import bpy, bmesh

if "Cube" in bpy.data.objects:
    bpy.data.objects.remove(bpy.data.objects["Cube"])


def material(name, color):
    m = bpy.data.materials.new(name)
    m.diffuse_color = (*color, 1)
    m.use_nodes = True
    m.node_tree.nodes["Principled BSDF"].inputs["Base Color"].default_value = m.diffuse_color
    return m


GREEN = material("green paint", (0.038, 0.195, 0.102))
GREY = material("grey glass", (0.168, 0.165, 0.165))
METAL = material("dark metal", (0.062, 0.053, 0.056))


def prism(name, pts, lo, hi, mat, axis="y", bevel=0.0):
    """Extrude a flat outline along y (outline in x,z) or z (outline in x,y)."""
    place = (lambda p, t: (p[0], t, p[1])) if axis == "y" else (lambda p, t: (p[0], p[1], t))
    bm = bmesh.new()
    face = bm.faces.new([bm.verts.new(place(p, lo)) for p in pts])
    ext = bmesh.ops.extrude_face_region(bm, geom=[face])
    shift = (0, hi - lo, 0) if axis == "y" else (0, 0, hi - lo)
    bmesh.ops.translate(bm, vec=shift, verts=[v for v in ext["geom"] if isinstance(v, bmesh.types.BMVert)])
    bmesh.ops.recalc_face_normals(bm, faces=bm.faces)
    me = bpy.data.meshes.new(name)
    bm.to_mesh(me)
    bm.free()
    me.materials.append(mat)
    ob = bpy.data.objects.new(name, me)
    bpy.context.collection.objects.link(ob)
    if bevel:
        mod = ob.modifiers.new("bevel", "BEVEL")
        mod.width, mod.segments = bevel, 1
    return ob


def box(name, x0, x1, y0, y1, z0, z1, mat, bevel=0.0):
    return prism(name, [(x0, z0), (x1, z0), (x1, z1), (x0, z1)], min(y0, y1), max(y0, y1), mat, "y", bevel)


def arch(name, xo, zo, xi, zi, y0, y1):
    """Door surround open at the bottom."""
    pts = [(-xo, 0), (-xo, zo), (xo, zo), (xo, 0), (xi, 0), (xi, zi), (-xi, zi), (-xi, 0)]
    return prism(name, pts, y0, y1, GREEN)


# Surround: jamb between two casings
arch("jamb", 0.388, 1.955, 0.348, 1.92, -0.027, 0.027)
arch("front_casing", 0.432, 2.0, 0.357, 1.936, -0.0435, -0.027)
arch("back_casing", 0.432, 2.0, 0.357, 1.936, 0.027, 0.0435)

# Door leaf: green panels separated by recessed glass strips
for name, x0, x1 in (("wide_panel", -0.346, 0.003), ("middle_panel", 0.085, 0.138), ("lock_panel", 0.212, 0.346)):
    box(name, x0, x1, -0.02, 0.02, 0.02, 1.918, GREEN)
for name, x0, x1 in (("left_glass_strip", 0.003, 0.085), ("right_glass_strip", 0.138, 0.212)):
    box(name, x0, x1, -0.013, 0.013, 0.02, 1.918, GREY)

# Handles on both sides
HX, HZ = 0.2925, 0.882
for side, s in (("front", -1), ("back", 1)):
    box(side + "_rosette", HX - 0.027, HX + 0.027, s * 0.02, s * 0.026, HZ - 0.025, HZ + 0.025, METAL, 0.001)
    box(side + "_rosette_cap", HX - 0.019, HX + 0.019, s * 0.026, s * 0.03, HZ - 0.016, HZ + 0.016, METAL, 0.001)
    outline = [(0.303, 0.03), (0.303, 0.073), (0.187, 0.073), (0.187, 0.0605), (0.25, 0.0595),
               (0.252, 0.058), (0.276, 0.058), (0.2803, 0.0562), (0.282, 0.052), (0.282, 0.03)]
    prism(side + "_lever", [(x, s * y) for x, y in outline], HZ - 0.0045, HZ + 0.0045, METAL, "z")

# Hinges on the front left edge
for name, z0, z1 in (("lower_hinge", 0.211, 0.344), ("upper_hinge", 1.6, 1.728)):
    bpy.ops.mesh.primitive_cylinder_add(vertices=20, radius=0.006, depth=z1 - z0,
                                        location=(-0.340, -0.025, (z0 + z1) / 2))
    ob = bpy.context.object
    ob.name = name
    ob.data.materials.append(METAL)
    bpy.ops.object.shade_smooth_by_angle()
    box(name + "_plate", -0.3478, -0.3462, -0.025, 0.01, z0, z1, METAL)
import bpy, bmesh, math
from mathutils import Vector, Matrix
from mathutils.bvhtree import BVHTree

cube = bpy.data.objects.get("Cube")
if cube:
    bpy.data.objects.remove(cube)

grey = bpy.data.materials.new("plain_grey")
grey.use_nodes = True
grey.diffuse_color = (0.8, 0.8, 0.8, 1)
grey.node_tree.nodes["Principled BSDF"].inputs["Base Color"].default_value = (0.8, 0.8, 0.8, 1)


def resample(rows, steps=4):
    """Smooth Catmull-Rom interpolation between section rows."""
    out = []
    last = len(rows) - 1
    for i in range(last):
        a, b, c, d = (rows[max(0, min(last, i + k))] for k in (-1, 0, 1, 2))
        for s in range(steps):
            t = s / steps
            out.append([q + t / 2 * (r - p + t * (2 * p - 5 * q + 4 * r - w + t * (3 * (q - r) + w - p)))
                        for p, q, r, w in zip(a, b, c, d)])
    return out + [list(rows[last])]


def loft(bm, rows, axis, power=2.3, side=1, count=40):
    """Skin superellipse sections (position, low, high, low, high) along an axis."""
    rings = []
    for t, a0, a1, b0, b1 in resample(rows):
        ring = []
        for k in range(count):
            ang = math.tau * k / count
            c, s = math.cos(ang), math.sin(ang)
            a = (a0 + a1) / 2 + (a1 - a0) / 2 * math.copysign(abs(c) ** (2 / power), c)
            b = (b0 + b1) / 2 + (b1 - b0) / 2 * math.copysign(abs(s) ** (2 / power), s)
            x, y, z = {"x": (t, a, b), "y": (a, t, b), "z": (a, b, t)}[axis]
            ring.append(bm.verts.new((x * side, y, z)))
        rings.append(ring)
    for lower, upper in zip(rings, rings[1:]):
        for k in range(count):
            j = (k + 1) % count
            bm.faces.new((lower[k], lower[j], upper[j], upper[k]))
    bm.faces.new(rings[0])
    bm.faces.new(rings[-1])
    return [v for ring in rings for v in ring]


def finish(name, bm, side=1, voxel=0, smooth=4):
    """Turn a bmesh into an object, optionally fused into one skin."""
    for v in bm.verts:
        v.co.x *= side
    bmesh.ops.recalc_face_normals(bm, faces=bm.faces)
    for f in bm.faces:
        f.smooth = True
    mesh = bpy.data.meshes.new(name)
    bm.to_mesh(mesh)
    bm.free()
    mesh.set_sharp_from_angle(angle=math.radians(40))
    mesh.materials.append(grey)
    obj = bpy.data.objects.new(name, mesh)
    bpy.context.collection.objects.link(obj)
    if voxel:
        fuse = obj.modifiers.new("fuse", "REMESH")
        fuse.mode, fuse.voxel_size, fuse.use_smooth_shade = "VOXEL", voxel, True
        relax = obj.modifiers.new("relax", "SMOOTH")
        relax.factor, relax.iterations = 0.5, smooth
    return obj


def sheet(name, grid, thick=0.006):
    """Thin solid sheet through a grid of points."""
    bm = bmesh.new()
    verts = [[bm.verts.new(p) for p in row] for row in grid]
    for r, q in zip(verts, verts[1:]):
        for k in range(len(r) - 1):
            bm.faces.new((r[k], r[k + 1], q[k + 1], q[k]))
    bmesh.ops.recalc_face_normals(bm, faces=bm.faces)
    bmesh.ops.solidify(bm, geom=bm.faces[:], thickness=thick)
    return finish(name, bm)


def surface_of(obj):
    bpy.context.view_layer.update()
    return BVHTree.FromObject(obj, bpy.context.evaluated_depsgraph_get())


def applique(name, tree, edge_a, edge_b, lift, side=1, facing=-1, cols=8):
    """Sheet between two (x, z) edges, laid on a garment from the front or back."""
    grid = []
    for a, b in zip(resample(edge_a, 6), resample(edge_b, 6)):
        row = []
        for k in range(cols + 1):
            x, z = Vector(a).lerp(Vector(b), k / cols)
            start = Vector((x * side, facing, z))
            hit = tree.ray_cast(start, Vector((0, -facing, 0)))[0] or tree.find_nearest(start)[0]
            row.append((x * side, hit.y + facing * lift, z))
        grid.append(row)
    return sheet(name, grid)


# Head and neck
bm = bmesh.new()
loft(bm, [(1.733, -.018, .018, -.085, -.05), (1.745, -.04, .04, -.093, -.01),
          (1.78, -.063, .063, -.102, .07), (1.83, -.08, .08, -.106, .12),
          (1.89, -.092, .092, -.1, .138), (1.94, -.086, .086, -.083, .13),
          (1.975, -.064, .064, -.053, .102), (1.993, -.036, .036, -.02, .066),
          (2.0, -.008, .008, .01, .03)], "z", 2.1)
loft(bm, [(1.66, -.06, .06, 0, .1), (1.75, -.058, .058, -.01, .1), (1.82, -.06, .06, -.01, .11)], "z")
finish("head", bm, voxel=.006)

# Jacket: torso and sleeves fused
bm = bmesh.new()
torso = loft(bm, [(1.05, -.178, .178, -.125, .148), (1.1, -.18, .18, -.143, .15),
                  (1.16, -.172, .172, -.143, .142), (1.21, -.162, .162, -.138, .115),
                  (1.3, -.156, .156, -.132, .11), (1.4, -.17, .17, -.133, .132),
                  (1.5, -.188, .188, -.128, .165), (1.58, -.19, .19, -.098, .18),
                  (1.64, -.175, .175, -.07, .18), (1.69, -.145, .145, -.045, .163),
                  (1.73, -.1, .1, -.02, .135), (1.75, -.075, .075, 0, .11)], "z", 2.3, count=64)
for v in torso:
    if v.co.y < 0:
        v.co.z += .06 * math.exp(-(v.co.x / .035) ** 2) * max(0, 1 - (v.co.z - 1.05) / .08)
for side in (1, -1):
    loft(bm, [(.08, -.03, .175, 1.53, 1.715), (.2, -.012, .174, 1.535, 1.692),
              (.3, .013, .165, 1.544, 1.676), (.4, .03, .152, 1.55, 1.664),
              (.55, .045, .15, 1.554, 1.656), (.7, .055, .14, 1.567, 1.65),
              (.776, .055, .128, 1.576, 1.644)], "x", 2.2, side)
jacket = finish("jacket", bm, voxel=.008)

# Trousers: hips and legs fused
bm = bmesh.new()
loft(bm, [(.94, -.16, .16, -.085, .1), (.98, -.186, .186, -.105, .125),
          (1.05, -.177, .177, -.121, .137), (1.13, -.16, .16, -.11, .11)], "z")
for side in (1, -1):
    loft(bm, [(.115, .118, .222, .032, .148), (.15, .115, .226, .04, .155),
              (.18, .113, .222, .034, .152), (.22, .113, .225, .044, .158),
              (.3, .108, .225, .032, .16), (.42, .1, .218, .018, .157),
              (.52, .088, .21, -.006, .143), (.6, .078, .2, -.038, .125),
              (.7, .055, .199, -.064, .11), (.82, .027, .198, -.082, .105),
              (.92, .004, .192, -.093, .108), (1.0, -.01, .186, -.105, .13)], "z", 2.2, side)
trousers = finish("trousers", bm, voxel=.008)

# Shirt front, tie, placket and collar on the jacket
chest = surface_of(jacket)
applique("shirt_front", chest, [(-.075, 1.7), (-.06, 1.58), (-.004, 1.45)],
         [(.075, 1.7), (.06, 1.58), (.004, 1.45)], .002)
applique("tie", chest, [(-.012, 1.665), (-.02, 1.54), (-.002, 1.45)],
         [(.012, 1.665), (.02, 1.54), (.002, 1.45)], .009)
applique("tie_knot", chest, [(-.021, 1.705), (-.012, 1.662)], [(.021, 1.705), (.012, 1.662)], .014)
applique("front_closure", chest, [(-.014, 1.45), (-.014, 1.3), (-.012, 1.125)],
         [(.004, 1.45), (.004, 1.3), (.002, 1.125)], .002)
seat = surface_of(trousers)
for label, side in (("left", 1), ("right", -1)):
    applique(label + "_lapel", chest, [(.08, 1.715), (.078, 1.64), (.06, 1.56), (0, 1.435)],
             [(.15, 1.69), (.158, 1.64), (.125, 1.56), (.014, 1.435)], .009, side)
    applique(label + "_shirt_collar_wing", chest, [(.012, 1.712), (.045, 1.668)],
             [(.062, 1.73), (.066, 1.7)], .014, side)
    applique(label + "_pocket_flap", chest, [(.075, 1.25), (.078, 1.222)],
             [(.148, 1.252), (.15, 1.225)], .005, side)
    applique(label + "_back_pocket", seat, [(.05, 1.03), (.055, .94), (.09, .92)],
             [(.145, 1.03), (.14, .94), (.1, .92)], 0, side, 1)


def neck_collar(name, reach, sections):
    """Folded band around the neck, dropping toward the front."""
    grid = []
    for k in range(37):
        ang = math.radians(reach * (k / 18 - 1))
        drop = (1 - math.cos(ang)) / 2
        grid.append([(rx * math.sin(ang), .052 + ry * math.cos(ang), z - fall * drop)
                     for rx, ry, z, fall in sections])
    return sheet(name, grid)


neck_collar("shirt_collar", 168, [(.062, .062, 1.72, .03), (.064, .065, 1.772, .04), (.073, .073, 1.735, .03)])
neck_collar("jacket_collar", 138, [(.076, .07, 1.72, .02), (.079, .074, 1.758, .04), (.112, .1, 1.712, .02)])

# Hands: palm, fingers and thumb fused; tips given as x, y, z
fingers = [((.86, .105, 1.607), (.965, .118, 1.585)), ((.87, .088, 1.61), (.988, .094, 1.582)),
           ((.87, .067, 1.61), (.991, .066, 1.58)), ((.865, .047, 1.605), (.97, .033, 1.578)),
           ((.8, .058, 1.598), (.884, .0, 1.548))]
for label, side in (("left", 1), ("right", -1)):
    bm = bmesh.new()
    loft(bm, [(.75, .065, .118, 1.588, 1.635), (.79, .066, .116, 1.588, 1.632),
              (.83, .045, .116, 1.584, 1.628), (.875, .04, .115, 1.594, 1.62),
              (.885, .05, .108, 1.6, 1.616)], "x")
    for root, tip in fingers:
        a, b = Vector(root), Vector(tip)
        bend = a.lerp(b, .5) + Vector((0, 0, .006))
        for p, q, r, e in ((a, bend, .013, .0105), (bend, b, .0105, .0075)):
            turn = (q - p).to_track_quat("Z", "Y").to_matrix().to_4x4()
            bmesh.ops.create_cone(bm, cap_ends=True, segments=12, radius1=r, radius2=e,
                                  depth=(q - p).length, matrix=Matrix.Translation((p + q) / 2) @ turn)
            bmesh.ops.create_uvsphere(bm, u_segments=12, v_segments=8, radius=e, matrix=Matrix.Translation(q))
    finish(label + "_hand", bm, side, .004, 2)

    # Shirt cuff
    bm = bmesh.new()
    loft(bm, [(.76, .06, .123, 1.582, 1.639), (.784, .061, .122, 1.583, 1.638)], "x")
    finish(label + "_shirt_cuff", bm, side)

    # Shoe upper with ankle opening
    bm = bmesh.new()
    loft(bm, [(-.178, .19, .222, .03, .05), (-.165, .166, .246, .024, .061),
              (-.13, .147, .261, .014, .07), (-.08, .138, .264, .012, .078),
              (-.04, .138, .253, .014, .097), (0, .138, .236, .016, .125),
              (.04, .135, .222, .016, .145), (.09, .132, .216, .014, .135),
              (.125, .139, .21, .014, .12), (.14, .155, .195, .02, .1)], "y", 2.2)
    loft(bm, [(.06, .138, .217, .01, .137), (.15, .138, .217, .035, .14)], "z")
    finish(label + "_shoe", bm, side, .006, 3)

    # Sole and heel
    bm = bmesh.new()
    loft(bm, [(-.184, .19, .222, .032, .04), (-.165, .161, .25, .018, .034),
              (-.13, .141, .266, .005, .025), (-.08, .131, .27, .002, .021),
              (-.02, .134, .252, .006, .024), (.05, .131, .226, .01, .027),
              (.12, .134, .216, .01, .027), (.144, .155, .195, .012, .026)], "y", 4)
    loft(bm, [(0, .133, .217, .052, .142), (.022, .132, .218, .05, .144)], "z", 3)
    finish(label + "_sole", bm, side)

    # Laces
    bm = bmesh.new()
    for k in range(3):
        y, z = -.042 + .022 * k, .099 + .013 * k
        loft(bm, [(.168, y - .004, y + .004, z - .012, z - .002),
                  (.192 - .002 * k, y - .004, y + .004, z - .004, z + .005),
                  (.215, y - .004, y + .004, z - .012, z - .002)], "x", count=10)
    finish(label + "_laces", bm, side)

************

◆ Exercise prompt
The expected output is the exact run of lines from the start of the entries through the line with "(0.038, 0.195, 0.102))", inclusive.

◆ Task answer
import bpy, bmesh

if "Cube" in bpy.data.objects:
    bpy.data.objects.remove(bpy.data.objects["Cube"])


def material(name, color):
    m = bpy.data.materials.new(name)
    m.diffuse_color = (*color, 1)
    m.use_nodes = True
    m.node_tree.nodes["Principled BSDF"].inputs["Base Color"].default_value = m.diffuse_color
    return m


GREEN = material("green paint", (0.038, 0.195, 0.102))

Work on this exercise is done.